*About this exercise:*
Your answer should be the exact lines of the data below from the one containing "ob.scale = size" through the one containing "# Square deck slab"; please include nothing else.

....................

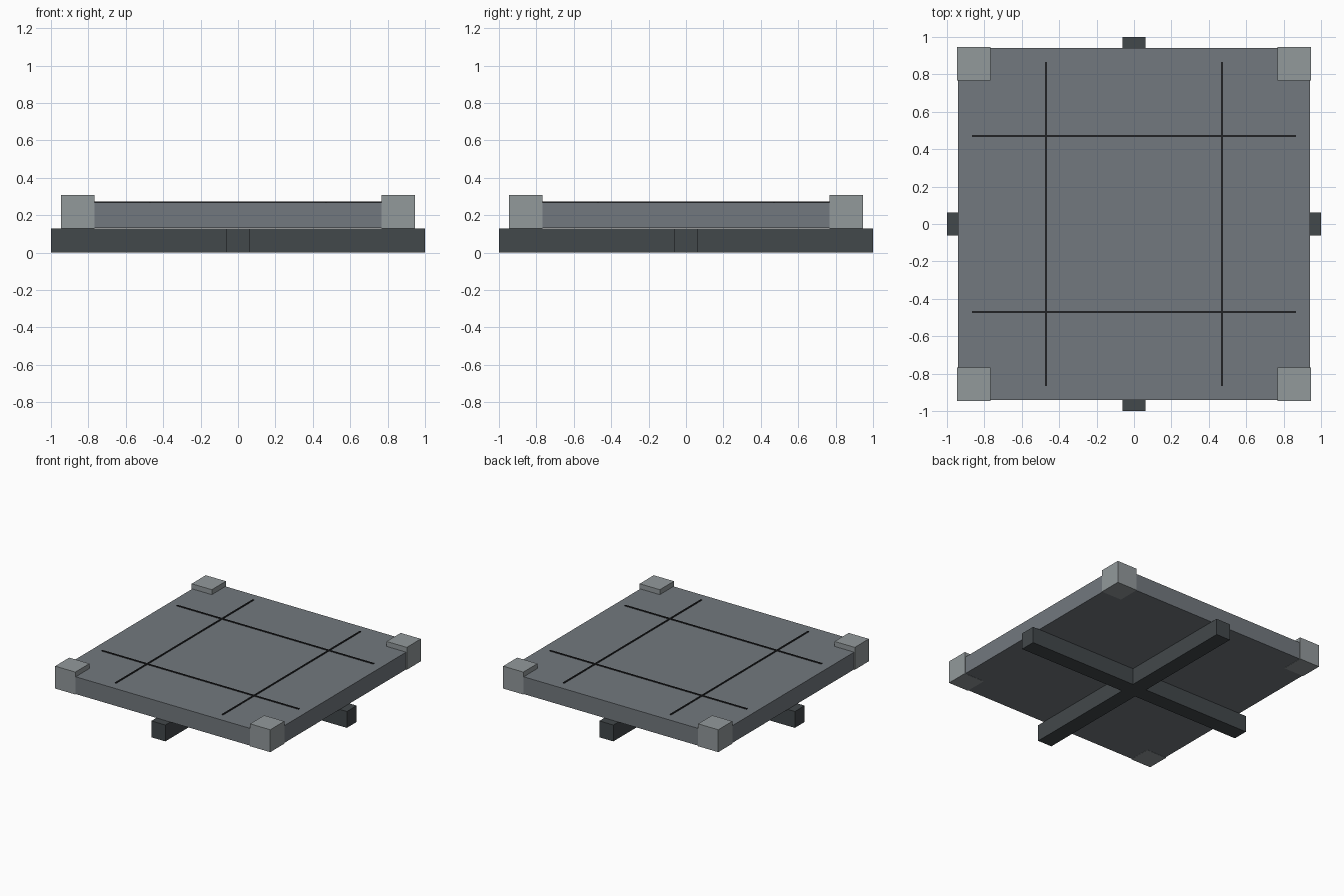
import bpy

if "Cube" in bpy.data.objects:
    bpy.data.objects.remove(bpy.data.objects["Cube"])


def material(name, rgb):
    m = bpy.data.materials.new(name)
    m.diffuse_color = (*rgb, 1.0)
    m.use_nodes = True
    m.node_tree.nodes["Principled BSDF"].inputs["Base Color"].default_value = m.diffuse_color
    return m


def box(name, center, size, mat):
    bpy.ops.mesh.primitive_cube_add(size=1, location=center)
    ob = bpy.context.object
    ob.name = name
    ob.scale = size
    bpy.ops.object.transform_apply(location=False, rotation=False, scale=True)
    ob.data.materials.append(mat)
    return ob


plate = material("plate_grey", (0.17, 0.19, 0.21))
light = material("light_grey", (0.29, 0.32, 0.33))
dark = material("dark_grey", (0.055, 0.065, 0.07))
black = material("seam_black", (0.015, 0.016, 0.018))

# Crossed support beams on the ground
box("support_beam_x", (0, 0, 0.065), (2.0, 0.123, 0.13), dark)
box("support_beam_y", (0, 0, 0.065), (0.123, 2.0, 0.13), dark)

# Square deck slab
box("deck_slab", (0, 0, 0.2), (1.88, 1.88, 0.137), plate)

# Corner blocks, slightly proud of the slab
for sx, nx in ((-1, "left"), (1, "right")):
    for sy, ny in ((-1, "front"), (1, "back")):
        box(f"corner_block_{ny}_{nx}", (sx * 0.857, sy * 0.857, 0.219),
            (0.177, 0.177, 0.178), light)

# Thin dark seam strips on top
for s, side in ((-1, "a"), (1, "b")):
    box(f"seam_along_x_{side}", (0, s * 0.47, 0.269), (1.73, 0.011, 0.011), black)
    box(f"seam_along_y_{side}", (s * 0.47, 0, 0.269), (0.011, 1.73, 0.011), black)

....................

*Exercise solution:*
    ob.scale = size
    bpy.ops.object.transform_apply(location=False, rotation=False, scale=True)
    ob.data.materials.append(mat)
    return ob


plate = material("plate_grey", (0.17, 0.19, 0.21))
light = material("light_grey", (0.29, 0.32, 0.33))
dark = material("dark_grey", (0.055, 0.065, 0.07))
black = material("seam_black", (0.015, 0.016, 0.018))

# Crossed support beams on the ground
box("support_beam_x", (0, 0, 0.065), (2.0, 0.123, 0.13), dark)
box("support_beam_y", (0, 0, 0.065), (0.123, 2.0, 0.13), dark)

# Square deck slab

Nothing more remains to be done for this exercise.